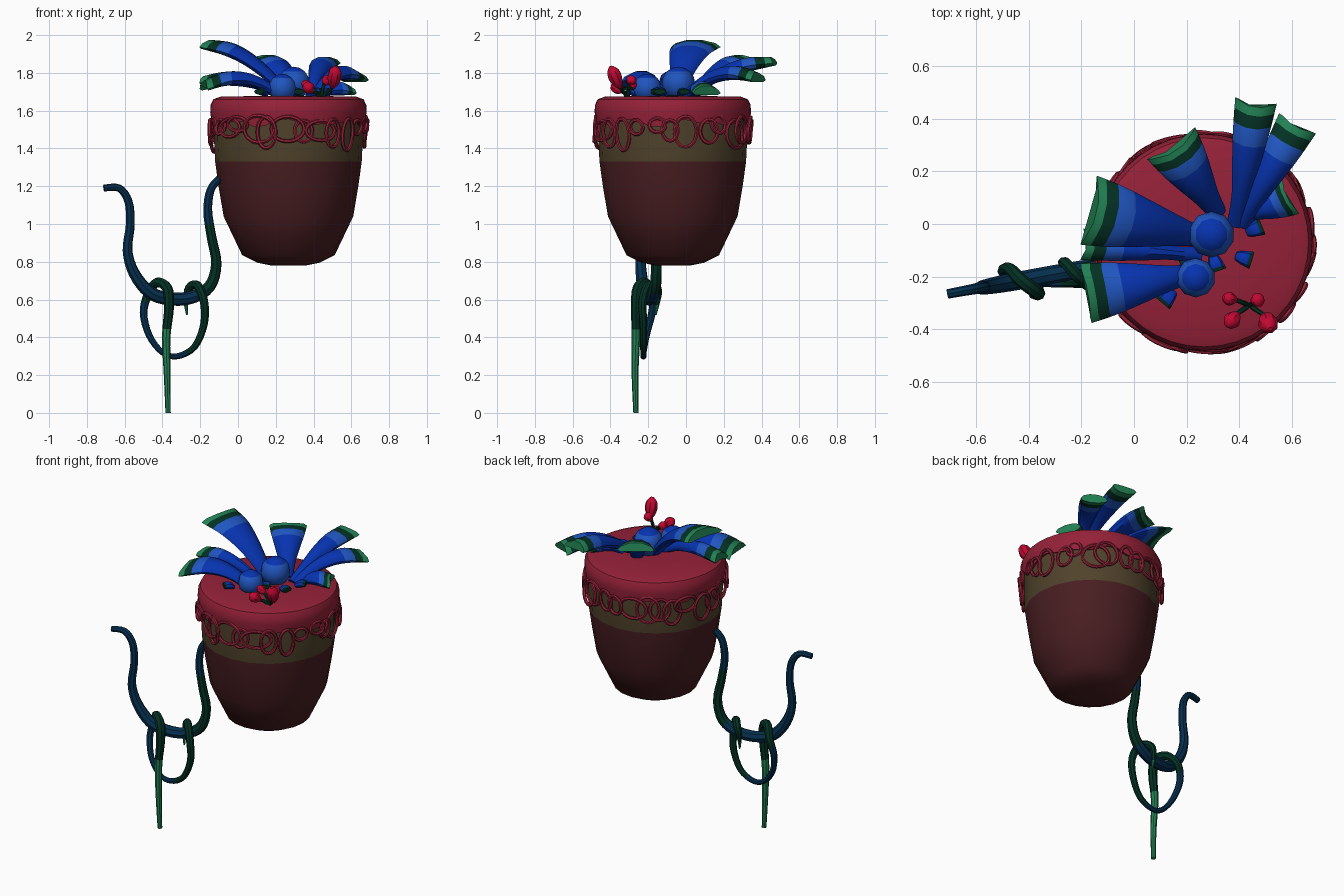
import bpy, bmesh, math, random
from mathutils import Vector

random.seed(4)
if "Cube" in bpy.data.objects:
    bpy.data.objects.remove(bpy.data.objects["Cube"])

PALETTE = {
    "cocoa": "4A2326", "olive_band": "51442F", "lid_red": "94263B", "bud_red": "C01035",
    "petal_blue": "0F36AE", "pale_blue": "2556BE", "dark_green": "0C3428",
    "leaf_green": "278055", "vine_navy": "0E3350",
}
MATS = {}
for label, code in PALETTE.items():
    rgb = [(int(code[i:i + 2], 16) / 255) ** 2.2 for i in (0, 2, 4)] + [1]
    m = bpy.data.materials.new(label)
    m.use_nodes = True
    m.diffuse_color = rgb
    bsdf = m.node_tree.nodes["Principled BSDF"]
    bsdf.inputs["Base Color"].default_value = rgb
    bsdf.inputs["Roughness"].default_value = 0.8
    MATS[label] = m

CENTRE = Vector((0.267, -0.07, 0))


def finish(name, bm, colours, angle=40):
    bmesh.ops.recalc_face_normals(bm, faces=bm.faces)
    mesh = bpy.data.meshes.new(name)
    bm.to_mesh(mesh)
    bm.free()
    for c in colours:
        mesh.materials.append(MATS[c])
    ob = bpy.data.objects.new(name, mesh)
    bpy.context.collection.objects.link(ob)
    bpy.ops.object.select_all(action='DESELECT')
    ob.select_set(True)
    bpy.context.view_layer.objects.active = ob
    bpy.ops.object.shade_smooth_by_angle(angle=math.radians(angle))
    return ob


def skin(bm, rings, closed, index_of):
    """Bridge successive vertex rings; cap the ends unless closed."""
    n = len(rings[0])
    count = len(rings) if closed else len(rings) - 1
    for i in range(count):
        a, b = rings[i], rings[(i + 1) % len(rings)]
        for j in range(n):
            k = (j + 1) % n
            f = bm.faces.new((a[j], a[k], b[k], b[j]))
            f.material_index = index_of((i + 0.5) / count)
    if not closed:
        bm.faces.new(rings[0]).material_index = index_of(0)
        bm.faces.new(rings[-1]).material_index = index_of(1)


def spline(values, t, closed):
    """Catmull-Rom through a list of vectors."""
    n = len(values)
    x = t * (n if closed else n - 1)
    i = min(int(x), n - 1 if closed else n - 2)
    u = x - i
    pick = (lambda k: values[k % n]) if closed else (lambda k: values[max(0, min(n - 1, k))])
    a, b, c, d = (pick(i + k) for k in (-1, 0, 1, 2))
    return 0.5 * (2 * b + (c - a) * u + (2 * a - 5 * b + 4 * c - d) * u * u
                  + (3 * b - a - 3 * c + d) * u ** 3)


def sweep(name, points, radii, bands, steps=24, sides=8, closed=False, arch=0, notch=0):
    """Tube along a path; radii are (half width, half height), bands are (limit, colour)."""
    points = [Vector(p) for p in points]
    radii = [Vector(r) for r in radii]
    ts = [i / steps for i in range(steps + (0 if closed else 1))]
    path = [spline(points, t, closed) for t in ts]
    colours = list(dict.fromkeys(c for _, c in bands))
    bm = bmesh.new()
    rings, side = [], None
    for i, p in enumerate(path):
        if closed:
            tan = path[(i + 1) % steps] - path[i - 1]
        else:
            tan = path[min(i + 1, steps)] - path[max(i - 1, 0)]
        tan.normalize()
        if side is None:
            side = tan.cross(Vector((0, 0, 1)))
            if side.length < 0.2:
                side = Vector((1, 0, 0))
        side = (side - tan * side.dot(tan)).normalized()
        up = side.cross(tan)
        r = spline(radii, ts[i], False)
        ring = []
        for j in range(sides):
            a = math.tau * j / sides
            u, v = math.cos(a), math.sin(a)
            ring.append(bm.verts.new(p + side * r.x * u + up * (r.y * v - arch * r.x * u * u)
                                     + tan * notch * abs(u) * ts[i] ** 3))
        rings.append(ring)
    skin(bm, rings, closed, lambda t: next(
        (colours.index(c) for lim, c in bands if t <= lim), len(colours) - 1))
    return finish(name, bm, colours)


def lathe(name, profile, sides, bands, wave=None):
    """Revolve (radius, z) about the pot axis, coloured by height."""
    bm = bmesh.new()
    colours = [c for _, c in bands]
    rings = []
    for k, (r, z) in enumerate(profile):
        ring = []
        for j in range(sides):
            a = math.tau * j / sides
            dz = wave(a) if wave and k in (0, 1) else 0
            ring.append(bm.verts.new(CENTRE + Vector((r * math.cos(a), r * math.sin(a), z + dz))))
        rings.append(ring)
    skin(bm, rings, False, lambda t: 0)
    for f in bm.faces:
        z = f.calc_center_median().z
        f.material_index = next(i for i, (lim, _) in enumerate(bands) if z < lim)
    return finish(name, bm, colours)


def ball(name, centre, size, bands):
    """Faceted bud coloured by height relative to its centre."""
    bm = bmesh.new()
    bmesh.ops.create_uvsphere(bm, u_segments=10, v_segments=8, radius=1)
    for f in bm.faces:
        z = f.calc_center_median().z
        f.material_index = next(i for i, (lim, _) in enumerate(bands) if z < lim)
    for v in bm.verts:
        v.co = Vector(centre) + v.co * size
    finish(name, bm, [c for _, c in bands])


# Pot body and lid
lathe("pot_body", [(0.09, 0.78), (0.165, 0.795), (0.245, 0.835), (0.343, 1.04), (0.37, 1.2),
                   (0.388, 1.33), (0.394, 1.45), (0.394, 1.6)], 20,
      [(1.33, "cocoa"), (9, "olive_band")])
lathe("lid", [(0.385, 1.54), (0.405, 1.535), (0.414, 1.59), (0.412, 1.63), (0.398, 1.66),
              (0.36, 1.674), (0.15, 1.678)], 40, [(9, "lid_red")],
      wave=lambda a: 0.015 * math.sin(7 * a) + 0.01 * math.sin(11 * a + 1))

# Lace loops hanging round the rim
LOOPS = 28
for i in range(LOOPS):
    mid = math.tau * (i + random.uniform(-0.3, 0.3)) / LOOPS
    half = random.uniform(0.09, 0.22)
    drop = random.uniform(0.035, 0.085)
    top = 1.565 + random.uniform(-0.02, 0.01)
    loop = []
    for k in range(10):
        b = math.tau * k / 10
        a = mid + half * math.cos(b)
        r = 0.412 + 0.008 * math.sin(b + i)
        loop.append(CENTRE + Vector((r * math.cos(a), r * math.sin(a),
                                     top - drop + drop * math.sin(b))))
    sweep(f"lace_loop_{i + 1}", loop, [(0.01, 0.01)] * 2, [(1, "lid_red")], 20, 6, True)


# Hooked vine, lying in one slanted upright plane
def hook_point(x, z):
    return (x, -0.135 + 0.185 * x, z)


hook = [(-0.71, 1.19), (-0.63, 1.19), (-0.58, 1.12), (-0.57, 1.0), (-0.585, 0.86), (-0.55, 0.74),
        (-0.47, 0.64), (-0.37, 0.605), (-0.25, 0.61), (-0.15, 0.67), (-0.115, 0.79),
        (-0.14, 0.93), (-0.16, 1.07), (-0.145, 1.18), (-0.1, 1.24)]
sweep("hook_vine", [hook_point(*p) for p in hook],
      [(r, r) for r in (0.018, 0.022, 0.026, 0.034, 0.034, 0.028, 0.024, 0.02)],
      [(0.62, "vine_navy"), (0.82, "dark_green"), (1, "vine_navy")], 56)

# Vine wound over the hook with a hanging tail
coil = [(-0.37, -0.265, 0), (-0.375, -0.27, 0.2), (-0.38, -0.265, 0.4), (-0.365, -0.265, 0.56),
        (-0.375, -0.255, 0.66), (-0.43, -0.215, 0.69), (-0.475, -0.17, 0.63), (-0.5, -0.18, 0.53),
        (-0.47, -0.21, 0.41), (-0.4, -0.225, 0.32), (-0.32, -0.225, 0.3), (-0.23, -0.225, 0.35),
        (-0.18, -0.225, 0.47), (-0.18, -0.23, 0.59), (-0.215, -0.2, 0.675), (-0.26, -0.15, 0.66),
        (-0.275, -0.15, 0.59), (-0.27, -0.16, 0.52)]
sweep("coiled_vine", coil,
      [(r, r) for r in (0.014, 0.022, 0.028, 0.024, 0.019, 0.016, 0.019, 0.023, 0.022, 0.005)],
      [(0.125, "leaf_green"), (0.38, "dark_green"), (0.62, "vine_navy"), (0.95, "dark_green"),
       (1, "leaf_green")], 68)

# Flared petals: base, tip, half width, upward bulge
PETALS = [
    ((0.39, 0.0), (0.46, 0.44, 1.86), 0.08, 0.04),
    ((0.41, 0.0), (0.61, 0.36, 1.78), 0.08, 0.06),
    ((0.32, 0.04), (0.16, 0.28, 1.87), 0.11, 0.03),
    ((0.26, -0.05), (-0.14, 0.045, 1.95), 0.135, 0.055),
    ((0.22, -0.19), (-0.16, -0.26, 1.74), 0.115, 0.06),
    ((0.25, -0.12), (-0.17, -0.08, 1.76), 0.06, 0.04),
    ((0.42, 0.03), (0.57, 0.1, 1.71), 0.08, 0.02),
]
for i, ((bx, by), tip, width, bulge) in enumerate(PETALS):
    base = Vector((bx, by, 1.68))
    path = []
    for t in (0, 0.25, 0.5, 0.75, 1):
        p = base.lerp(Vector(tip), t)
        p.z += bulge * 4 * t * (1 - t)
        path.append(p)
    shape = [(0.035, 0.025), (width * 0.45, 0.03), (width * 0.66, 0.036),
             (width * 0.86, 0.038), (width, 0.026)]
    sweep(f"petal_{i + 1}", path, shape,
          [(0.68, "petal_blue"), (0.82, "pale_blue"), (0.91, "dark_green"), (1, "leaf_green")],
          22, 10, arch=0.15, notch=0.03)

# Blue flower hearts and little buds scattered on the lid
HEART = [(-0.55, "dark_green"), (0.8, "pale_blue"), (2, "petal_blue")]
ball("flower_heart_large", (0.295, -0.04, 1.745), 0.088, HEART)
ball("flower_heart_small", (0.235, -0.205, 1.72), 0.075, HEART)
SMALL = [(0.46, -0.02), (0.42, -0.13), (0.13, -0.28), (0.31, -0.15), (0.2, -0.13)]
for i, (x, y) in enumerate(SMALL):
    out = Vector((x - 0.29, y + 0.09, 0)).normalized() * 0.03
    sweep(f"small_bud_{i + 1}", [Vector((x, y, 1.685)) - out, (x, y, 1.7), Vector((x, y, 1.7)) + out],
          [(0.018, 0.012), (0.028, 0.022), (0.034, 0.014)],
          [(0.75, "petal_blue"), (1, "dark_green")], 8)

# Red teardrop buds on short stems
ROOT = (0.44, -0.31, 1.66)
BUDS = [((0.5, -0.35, 1.72), (0.52, -0.4, 1.835), 0.038), ((0.395, -0.34, 1.7), (0.355, -0.39, 1.74), 0.032),
        ((0.455, -0.3, 1.74), (0.485, -0.28, 1.78), 0.028), ((0.39, -0.29, 1.72), (0.34, -0.28, 1.75), 0.026)]
for i, (start, end, r) in enumerate(BUDS):
    a, b = Vector(start), Vector(end)
    sweep(f"bud_stem_{i + 1}", [ROOT, Vector(ROOT).lerp(a, 0.5) + Vector((0, 0, 0.01)), a],
          [(0.009, 0.009)] * 2, [(1, "dark_green")], 6, 6)
    sweep(f"red_bud_{i + 1}", [a, a.lerp(b, 0.5), b],
          [(0.01, 0.01), (r * 0.75, r * 0.75), (r, r), (r * 0.85, r * 0.85), (0.008, 0.008)],
          [(1, "bud_red")], 10)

◆ ◆ ◆ ◆ ◆ ◆ ◆

**REQUIREMENT**
Within the listing above, give again exactly every line from the line with "bpy.ops.object.select_all(action='DESELECT')" through the line with "x = t * (n if closed else n - 1)", both included, and no other line.

**SOLVED EXERCISE**
    bpy.ops.object.select_all(action='DESELECT')
    ob.select_set(True)
    bpy.context.view_layer.objects.active = ob
    bpy.ops.object.shade_smooth_by_angle(angle=math.radians(angle))
    return ob


def skin(bm, rings, closed, index_of):
    """Bridge successive vertex rings; cap the ends unless closed."""
    n = len(rings[0])
    count = len(rings) if closed else len(rings) - 1
    for i in range(count):
        a, b = rings[i], rings[(i + 1) % len(rings)]
        for j in range(n):
            k = (j + 1) % n
            f = bm.faces.new((a[j], a[k], b[k], b[j]))
            f.material_index = index_of((i + 0.5) / count)
    if not closed:
        bm.faces.new(rings[0]).material_index = index_of(0)
        bm.faces.new(rings[-1]).material_index = index_of(1)


def spline(values, t, closed):
    """Catmull-Rom through a list of vectors."""
    n = len(values)
    x = t * (n if closed else n - 1)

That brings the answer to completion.